Provide only the number of lines in the records below that include "continue".

--- Provided information ---

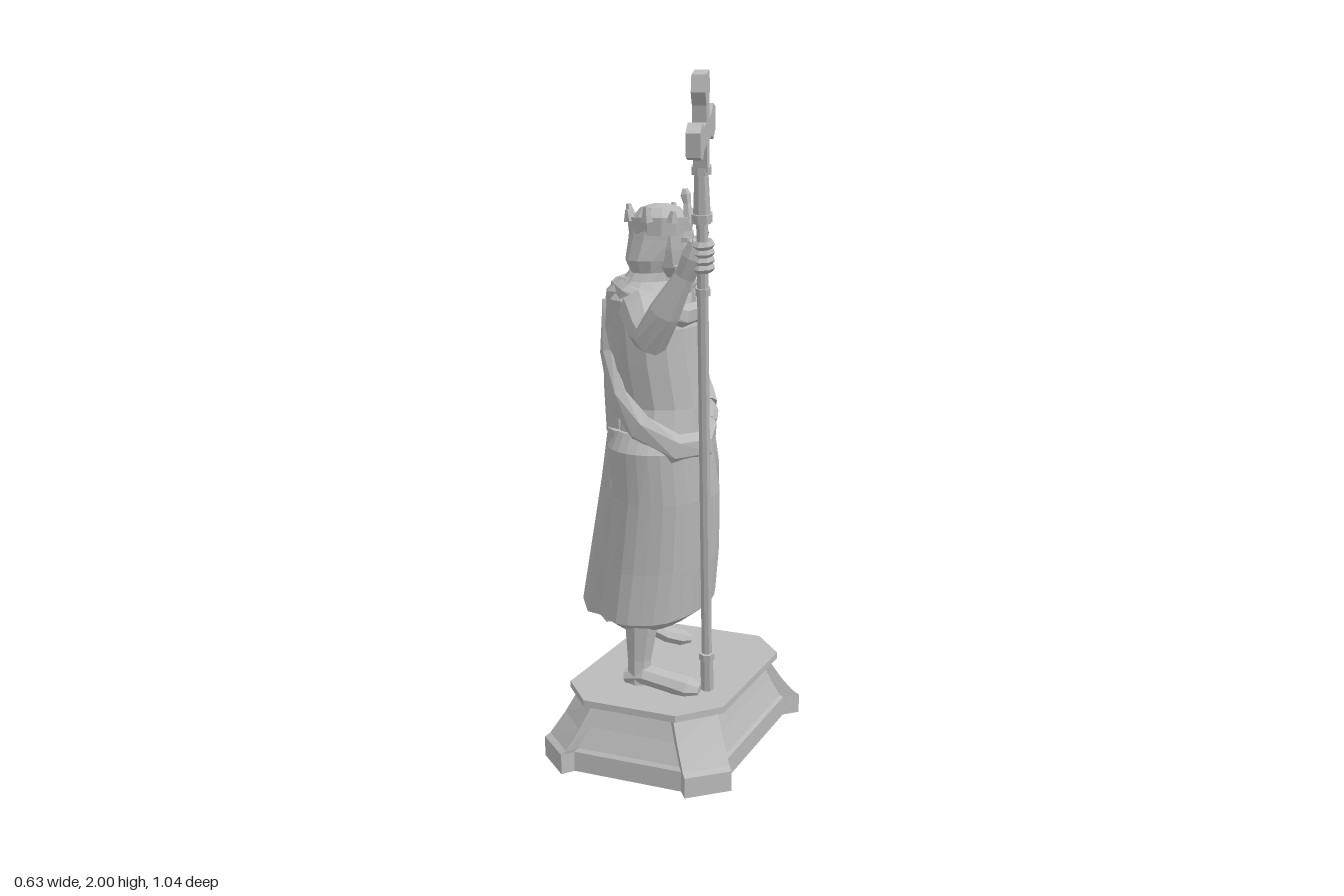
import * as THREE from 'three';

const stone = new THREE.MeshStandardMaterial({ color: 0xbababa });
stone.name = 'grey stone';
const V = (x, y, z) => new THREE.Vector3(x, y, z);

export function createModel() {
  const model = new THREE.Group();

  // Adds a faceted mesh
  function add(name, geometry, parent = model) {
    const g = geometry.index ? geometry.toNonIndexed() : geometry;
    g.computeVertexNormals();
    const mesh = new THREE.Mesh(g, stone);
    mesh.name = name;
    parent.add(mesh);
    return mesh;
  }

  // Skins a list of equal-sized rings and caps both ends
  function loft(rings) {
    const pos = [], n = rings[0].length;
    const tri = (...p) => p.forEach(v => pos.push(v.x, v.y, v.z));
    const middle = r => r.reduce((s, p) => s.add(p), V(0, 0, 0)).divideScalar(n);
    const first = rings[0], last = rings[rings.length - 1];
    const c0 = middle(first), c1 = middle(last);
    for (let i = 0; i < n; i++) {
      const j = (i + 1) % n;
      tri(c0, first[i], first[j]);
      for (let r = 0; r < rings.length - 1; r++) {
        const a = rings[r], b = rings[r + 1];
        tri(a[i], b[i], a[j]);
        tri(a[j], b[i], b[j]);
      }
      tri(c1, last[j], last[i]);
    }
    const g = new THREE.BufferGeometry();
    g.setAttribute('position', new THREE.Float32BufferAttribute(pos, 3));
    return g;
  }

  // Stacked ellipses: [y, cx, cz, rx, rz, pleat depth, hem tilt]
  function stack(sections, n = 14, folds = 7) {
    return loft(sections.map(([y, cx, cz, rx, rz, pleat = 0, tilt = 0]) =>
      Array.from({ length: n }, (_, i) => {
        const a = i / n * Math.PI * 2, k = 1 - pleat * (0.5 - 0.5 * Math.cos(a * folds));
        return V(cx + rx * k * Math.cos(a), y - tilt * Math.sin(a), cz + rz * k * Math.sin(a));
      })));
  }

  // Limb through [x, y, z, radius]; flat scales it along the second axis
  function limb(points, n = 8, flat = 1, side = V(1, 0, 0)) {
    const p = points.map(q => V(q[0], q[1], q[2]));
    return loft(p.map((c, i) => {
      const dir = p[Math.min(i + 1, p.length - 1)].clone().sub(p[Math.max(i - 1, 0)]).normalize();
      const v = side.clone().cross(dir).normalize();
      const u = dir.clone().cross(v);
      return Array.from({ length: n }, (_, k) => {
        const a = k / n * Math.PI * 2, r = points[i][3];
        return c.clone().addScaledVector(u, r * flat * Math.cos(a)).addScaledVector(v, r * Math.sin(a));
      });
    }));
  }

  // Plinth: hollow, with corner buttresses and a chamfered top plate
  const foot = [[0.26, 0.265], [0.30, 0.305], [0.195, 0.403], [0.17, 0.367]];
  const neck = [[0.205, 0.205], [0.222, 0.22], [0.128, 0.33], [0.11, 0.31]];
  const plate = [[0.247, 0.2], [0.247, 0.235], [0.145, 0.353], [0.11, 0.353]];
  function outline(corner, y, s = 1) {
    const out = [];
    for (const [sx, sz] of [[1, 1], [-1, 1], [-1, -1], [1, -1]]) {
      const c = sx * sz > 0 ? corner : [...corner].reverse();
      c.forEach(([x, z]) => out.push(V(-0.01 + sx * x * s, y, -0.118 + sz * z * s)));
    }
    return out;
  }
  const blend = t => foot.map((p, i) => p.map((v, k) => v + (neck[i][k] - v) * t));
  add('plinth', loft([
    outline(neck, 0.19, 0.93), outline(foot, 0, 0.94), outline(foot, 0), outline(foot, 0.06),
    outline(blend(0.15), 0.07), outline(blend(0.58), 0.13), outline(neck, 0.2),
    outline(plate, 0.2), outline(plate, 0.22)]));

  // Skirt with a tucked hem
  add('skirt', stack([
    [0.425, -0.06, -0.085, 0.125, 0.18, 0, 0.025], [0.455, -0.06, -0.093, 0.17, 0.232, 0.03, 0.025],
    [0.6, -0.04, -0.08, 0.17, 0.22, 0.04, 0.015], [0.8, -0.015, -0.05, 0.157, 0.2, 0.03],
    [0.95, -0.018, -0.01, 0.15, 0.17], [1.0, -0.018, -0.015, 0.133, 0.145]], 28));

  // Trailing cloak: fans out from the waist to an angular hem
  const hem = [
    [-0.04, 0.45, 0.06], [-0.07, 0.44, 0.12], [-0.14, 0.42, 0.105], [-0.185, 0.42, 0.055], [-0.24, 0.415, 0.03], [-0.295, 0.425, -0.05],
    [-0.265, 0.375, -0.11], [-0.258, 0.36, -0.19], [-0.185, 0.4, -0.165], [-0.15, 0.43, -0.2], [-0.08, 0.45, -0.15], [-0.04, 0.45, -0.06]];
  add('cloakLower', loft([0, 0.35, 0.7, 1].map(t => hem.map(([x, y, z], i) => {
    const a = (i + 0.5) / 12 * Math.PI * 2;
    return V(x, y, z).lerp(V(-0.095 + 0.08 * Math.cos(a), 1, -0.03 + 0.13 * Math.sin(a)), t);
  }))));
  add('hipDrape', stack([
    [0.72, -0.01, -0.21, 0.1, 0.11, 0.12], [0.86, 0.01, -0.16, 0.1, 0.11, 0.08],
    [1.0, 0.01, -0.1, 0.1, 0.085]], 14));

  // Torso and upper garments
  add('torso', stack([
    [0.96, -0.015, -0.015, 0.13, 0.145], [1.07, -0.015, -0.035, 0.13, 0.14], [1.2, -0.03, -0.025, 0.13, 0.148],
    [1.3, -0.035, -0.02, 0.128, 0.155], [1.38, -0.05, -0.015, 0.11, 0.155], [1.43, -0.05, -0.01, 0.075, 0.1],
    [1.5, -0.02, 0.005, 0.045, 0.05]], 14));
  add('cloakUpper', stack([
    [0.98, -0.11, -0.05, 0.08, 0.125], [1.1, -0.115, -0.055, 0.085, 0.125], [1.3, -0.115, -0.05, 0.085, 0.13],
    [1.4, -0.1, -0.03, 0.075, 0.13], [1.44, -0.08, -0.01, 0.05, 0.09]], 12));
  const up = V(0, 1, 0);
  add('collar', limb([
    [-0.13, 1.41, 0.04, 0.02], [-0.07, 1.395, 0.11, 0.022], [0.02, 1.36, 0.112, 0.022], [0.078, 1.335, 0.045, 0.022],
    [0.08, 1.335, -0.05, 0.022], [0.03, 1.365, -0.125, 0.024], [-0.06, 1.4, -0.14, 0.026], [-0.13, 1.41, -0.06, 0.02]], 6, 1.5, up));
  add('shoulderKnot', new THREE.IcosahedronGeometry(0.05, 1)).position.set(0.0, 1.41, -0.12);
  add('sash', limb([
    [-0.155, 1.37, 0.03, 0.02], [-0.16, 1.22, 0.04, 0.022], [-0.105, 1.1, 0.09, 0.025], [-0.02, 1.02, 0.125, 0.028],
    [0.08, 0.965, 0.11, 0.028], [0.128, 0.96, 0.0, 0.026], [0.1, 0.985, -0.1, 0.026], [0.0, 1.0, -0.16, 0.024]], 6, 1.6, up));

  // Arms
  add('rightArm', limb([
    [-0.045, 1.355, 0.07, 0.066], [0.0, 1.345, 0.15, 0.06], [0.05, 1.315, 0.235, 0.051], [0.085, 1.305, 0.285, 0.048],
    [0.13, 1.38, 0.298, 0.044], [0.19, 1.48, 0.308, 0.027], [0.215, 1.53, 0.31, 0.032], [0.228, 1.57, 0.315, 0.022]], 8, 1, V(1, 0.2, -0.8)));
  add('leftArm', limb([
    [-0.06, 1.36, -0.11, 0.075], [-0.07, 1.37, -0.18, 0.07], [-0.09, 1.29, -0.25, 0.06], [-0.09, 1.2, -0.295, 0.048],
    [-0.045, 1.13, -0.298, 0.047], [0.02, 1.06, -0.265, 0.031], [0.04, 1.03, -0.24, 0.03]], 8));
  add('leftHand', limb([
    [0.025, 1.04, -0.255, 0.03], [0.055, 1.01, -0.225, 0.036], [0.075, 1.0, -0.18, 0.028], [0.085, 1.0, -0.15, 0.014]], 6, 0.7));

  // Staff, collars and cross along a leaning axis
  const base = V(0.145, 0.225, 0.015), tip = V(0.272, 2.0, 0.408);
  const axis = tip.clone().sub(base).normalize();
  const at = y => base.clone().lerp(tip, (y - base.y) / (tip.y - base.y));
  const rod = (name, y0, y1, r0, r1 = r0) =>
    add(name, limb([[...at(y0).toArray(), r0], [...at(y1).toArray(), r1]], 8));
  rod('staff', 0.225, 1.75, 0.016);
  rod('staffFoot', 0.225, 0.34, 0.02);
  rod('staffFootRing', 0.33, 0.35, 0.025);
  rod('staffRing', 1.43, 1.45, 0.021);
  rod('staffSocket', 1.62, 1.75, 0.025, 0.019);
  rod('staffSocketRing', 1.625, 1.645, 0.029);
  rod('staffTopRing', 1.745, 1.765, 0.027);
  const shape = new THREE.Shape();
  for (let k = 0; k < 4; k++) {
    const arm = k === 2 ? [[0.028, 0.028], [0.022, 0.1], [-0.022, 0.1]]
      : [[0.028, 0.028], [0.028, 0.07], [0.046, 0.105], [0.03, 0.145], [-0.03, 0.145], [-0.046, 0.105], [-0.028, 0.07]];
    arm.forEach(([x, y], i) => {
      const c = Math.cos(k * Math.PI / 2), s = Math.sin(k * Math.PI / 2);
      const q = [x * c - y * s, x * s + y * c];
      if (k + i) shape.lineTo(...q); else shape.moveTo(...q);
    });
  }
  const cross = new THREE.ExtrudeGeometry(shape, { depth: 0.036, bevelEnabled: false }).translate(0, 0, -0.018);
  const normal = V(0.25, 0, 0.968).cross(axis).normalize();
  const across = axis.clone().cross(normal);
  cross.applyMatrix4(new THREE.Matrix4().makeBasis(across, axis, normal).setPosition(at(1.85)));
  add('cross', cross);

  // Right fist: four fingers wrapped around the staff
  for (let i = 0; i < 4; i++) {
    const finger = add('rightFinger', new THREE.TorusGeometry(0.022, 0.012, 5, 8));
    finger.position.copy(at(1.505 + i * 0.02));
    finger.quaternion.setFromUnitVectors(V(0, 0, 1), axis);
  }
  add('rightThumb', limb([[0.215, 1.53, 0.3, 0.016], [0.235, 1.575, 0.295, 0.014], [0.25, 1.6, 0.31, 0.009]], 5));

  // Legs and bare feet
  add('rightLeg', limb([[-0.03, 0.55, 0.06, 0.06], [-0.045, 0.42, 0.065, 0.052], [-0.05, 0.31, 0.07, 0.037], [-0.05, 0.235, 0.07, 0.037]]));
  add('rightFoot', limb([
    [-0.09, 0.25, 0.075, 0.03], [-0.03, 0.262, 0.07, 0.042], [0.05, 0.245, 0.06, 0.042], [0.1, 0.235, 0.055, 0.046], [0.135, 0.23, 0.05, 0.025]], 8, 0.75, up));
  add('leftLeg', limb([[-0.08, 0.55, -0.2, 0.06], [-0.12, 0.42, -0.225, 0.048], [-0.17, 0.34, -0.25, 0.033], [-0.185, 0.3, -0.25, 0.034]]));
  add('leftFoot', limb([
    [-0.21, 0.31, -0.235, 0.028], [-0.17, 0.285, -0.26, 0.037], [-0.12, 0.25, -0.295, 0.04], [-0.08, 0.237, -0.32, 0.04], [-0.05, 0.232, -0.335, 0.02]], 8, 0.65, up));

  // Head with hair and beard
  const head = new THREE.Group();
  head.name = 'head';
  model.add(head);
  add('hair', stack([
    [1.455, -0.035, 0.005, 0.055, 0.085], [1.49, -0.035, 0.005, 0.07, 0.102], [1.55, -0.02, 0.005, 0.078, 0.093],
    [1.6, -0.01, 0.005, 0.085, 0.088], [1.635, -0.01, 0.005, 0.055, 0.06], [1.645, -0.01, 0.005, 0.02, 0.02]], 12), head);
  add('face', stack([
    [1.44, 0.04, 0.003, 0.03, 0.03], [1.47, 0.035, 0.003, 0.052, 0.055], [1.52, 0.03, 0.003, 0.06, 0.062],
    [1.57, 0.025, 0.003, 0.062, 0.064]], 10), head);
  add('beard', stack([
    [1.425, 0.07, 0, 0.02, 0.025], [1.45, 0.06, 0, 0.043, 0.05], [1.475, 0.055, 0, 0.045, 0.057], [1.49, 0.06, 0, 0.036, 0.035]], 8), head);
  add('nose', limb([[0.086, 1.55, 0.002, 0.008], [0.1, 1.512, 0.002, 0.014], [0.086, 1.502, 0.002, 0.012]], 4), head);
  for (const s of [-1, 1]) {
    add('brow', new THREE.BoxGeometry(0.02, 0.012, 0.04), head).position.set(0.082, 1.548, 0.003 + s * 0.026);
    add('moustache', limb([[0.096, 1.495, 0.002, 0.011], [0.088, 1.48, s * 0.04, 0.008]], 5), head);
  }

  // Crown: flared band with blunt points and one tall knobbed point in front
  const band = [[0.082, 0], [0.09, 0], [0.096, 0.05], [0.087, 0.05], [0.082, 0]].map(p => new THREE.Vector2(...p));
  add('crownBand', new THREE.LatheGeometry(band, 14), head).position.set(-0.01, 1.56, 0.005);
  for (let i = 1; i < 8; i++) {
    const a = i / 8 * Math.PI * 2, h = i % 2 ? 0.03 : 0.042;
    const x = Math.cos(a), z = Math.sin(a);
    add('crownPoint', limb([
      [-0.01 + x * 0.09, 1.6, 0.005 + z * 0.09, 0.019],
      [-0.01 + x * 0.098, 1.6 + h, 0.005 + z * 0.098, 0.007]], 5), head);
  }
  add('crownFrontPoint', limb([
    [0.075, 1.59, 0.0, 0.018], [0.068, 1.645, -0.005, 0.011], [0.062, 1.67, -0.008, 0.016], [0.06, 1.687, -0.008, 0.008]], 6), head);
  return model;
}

---
--- Provided information ---

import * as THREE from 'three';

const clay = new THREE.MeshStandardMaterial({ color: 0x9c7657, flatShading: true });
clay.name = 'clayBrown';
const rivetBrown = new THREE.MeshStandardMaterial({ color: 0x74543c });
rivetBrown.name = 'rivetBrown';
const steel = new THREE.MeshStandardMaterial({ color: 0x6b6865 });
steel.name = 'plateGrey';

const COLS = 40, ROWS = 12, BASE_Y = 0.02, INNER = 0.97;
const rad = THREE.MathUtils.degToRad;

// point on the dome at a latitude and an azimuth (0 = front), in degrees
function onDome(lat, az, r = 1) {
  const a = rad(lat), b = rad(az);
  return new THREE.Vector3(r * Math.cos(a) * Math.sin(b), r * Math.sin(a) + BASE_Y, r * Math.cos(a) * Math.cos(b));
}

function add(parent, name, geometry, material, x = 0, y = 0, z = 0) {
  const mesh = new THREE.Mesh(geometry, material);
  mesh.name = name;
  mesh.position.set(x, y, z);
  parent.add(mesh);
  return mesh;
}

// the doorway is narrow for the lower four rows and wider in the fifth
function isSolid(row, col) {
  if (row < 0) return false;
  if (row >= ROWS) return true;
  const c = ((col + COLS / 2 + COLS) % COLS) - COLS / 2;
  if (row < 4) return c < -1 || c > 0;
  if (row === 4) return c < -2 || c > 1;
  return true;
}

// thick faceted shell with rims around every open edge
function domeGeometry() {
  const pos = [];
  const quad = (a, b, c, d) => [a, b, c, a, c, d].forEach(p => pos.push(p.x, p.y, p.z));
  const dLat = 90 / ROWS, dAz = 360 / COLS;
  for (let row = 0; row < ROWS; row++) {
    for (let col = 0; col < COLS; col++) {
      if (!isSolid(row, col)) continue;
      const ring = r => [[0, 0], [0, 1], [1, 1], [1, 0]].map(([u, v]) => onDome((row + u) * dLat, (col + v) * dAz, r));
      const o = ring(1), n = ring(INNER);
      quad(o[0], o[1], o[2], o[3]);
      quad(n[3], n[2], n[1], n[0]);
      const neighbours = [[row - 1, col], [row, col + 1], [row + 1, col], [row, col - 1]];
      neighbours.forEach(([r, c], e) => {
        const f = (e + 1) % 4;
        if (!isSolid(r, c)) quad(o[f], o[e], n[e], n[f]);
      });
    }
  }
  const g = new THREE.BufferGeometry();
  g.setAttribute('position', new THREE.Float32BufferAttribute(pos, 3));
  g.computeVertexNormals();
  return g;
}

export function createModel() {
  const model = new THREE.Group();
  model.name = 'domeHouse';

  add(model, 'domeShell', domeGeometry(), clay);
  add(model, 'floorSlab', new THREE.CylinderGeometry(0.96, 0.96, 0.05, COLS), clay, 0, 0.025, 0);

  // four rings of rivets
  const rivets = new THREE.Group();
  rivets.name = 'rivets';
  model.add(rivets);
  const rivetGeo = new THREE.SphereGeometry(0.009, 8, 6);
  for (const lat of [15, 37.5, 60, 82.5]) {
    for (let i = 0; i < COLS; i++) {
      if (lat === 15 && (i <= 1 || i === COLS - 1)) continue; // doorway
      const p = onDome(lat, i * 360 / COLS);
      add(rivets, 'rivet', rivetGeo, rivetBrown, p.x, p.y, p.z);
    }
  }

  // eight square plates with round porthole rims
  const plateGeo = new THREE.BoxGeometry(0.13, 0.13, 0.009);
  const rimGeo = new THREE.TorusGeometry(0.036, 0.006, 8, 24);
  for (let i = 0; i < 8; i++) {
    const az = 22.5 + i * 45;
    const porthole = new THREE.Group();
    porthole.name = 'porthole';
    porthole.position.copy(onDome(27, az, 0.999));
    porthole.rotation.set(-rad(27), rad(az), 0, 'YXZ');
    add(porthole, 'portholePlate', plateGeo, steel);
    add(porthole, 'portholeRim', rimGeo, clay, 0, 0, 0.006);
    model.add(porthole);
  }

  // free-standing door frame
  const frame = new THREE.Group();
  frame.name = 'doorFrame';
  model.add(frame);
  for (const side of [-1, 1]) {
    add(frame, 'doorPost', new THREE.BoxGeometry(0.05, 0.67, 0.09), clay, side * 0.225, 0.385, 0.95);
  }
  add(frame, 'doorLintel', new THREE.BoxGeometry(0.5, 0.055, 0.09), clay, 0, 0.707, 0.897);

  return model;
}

---

> Task solution:
2